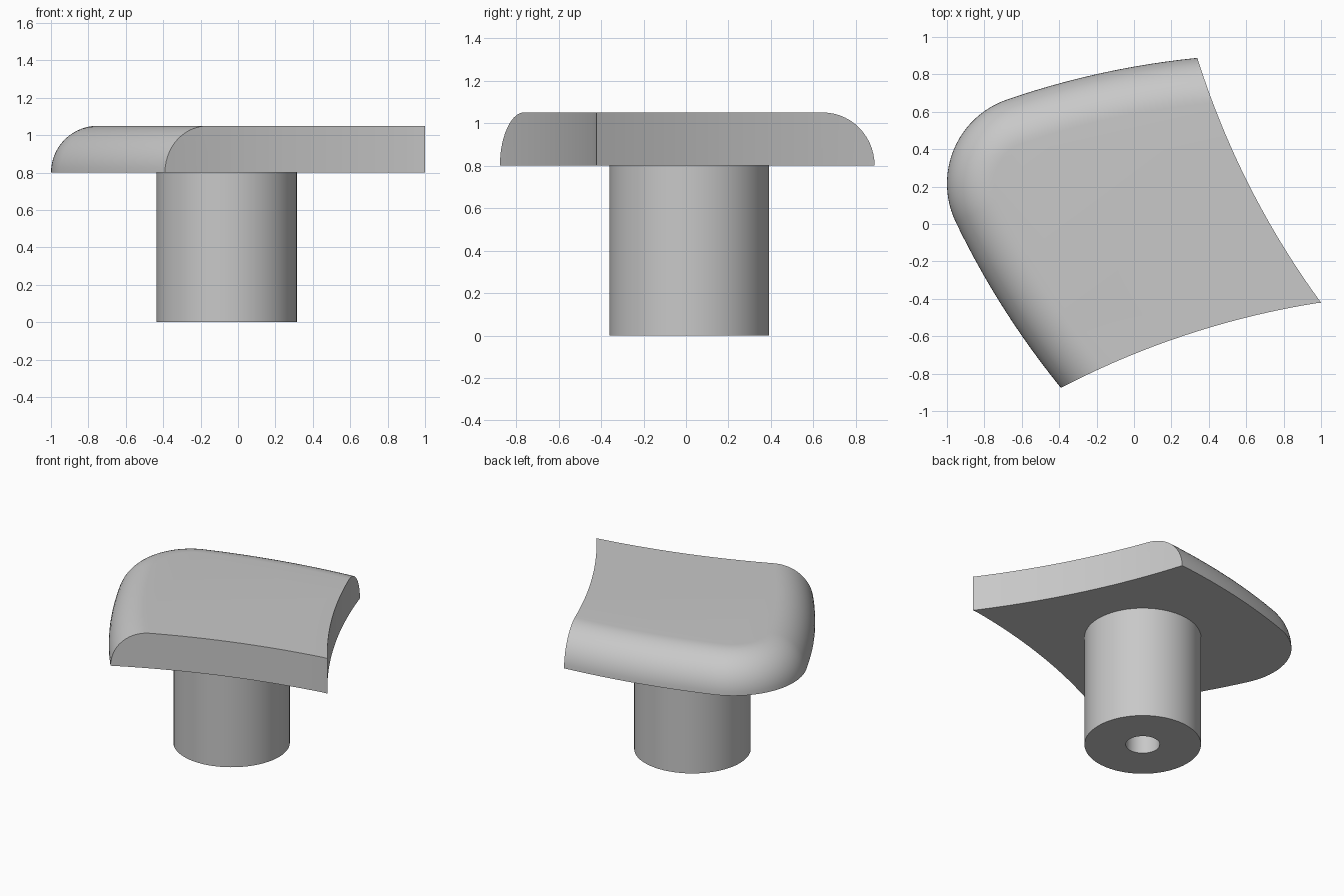
import bpy, bmesh
from math import sin, cos, radians, pi

cube = bpy.data.objects.get("Cube")
if cube:
    bpy.data.objects.remove(cube, do_unlink=True)

grey = bpy.data.materials.new("plain grey")
grey.use_nodes = True
grey.diffuse_color = (0.58, 0.58, 0.58, 1)
grey.node_tree.nodes["Principled BSDF"].inputs["Base Color"].default_value = grey.diffuse_color


def arc(centre, r, start, end, n):
    """Points on a circular arc, angles in degrees."""
    angles = [radians(start + (end - start) * i / n) for i in range(n + 1)]
    return [(centre[0] + r * cos(a), centre[1] + r * sin(a)) for a in angles]


def loft(name, rings):
    """Closed solid through a stack of (outline, z) rings."""
    bm = bmesh.new()
    loops = [[bm.verts.new((x, y, z)) for x, y in pts] for pts, z in rings]
    for a, b in zip(loops, loops[1:]):
        for i in range(len(a)):
            j = (i + 1) % len(a)
            bm.faces.new((a[i], a[j], b[j], b[i]))
    bm.faces.new(loops[0])
    bm.faces.new(loops[-1])
    bmesh.ops.recalc_face_normals(bm, faces=bm.faces)
    mesh = bpy.data.meshes.new(name)
    bm.to_mesh(mesh)
    bm.free()
    mesh.materials.append(grey)
    obj = bpy.data.objects.new(name, mesh)
    bpy.context.collection.objects.link(obj)
    return obj


def activate(obj):
    bpy.ops.object.select_all(action='DESELECT')
    obj.select_set(True)
    bpy.context.view_layer.objects.active = obj


def smooth(obj):
    activate(obj)
    bpy.ops.object.shade_smooth_by_angle(angle=radians(30))


# Head: two shallow arcs joined by a round corner, with a quarter-round edge
BIG, CORNER, FILLET, BASE = 4.5, 0.475, 0.25, 0.8
LEFT_JOIN, BACK_JOIN = 205.7, 109
corner = (-0.525, 0.216)


def tangent_centre(angle):
    a, d = radians(angle), BIG - CORNER
    return corner[0] - d * cos(a), corner[1] - d * sin(a)


def outline(inset):
    side = arc(tangent_centre(LEFT_JOIN), BIG - inset, LEFT_JOIN + 18, LEFT_JOIN, 18)
    bend = arc(corner, CORNER - inset, LEFT_JOIN, BACK_JOIN, 24)
    back = arc(tangent_centre(BACK_JOIN), BIG - inset, BACK_JOIN, BACK_JOIN - 18, 18)
    return side + bend[1:] + back[1:] + [(1.6, -1.2)]


rings = []
for i in range(15):
    a = pi / 2 * i / 14
    rings.append((outline(FILLET * (1 - cos(a))), BASE + FILLET * sin(a)))
head = loft("head", rings)

# Trim the front and right sides along curved cuts
trim = arc((1.69, -4.866), BIG, 124, 99.2, 24) + arc((4.632, 2.236), BIG, 216.2, 190, 24)
trim.append((-2, 2))
cutter = loft("trim_cutter", [(trim, 0.5), (trim, 1.5)])
cutter.hide_render = True
activate(head)
cut = head.modifiers.new("trim", 'BOOLEAN')
cut.operation = 'INTERSECT'
cut.solver = 'EXACT'
cut.object = cutter
bpy.ops.object.modifier_apply(modifier=cut.name)
bpy.data.objects.remove(cutter, do_unlink=True)
smooth(head)

# Stem: round post with a blind hole in its underside
axis = (-0.061, 0.015)


def circle(r):
    return arc(axis, r, 0, 360, 64)[:-1]


stem = loft("stem", [(circle(0.11), 0.6), (circle(0.11), 0),
                     (circle(0.376), 0), (circle(0.376), BASE + 0.01)])
smooth(stem)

○ ○ ○ ○ ○

> Task to complete:
On how many lines above does the word "return" appear? Answer with that figure only.

> Expected answer:
5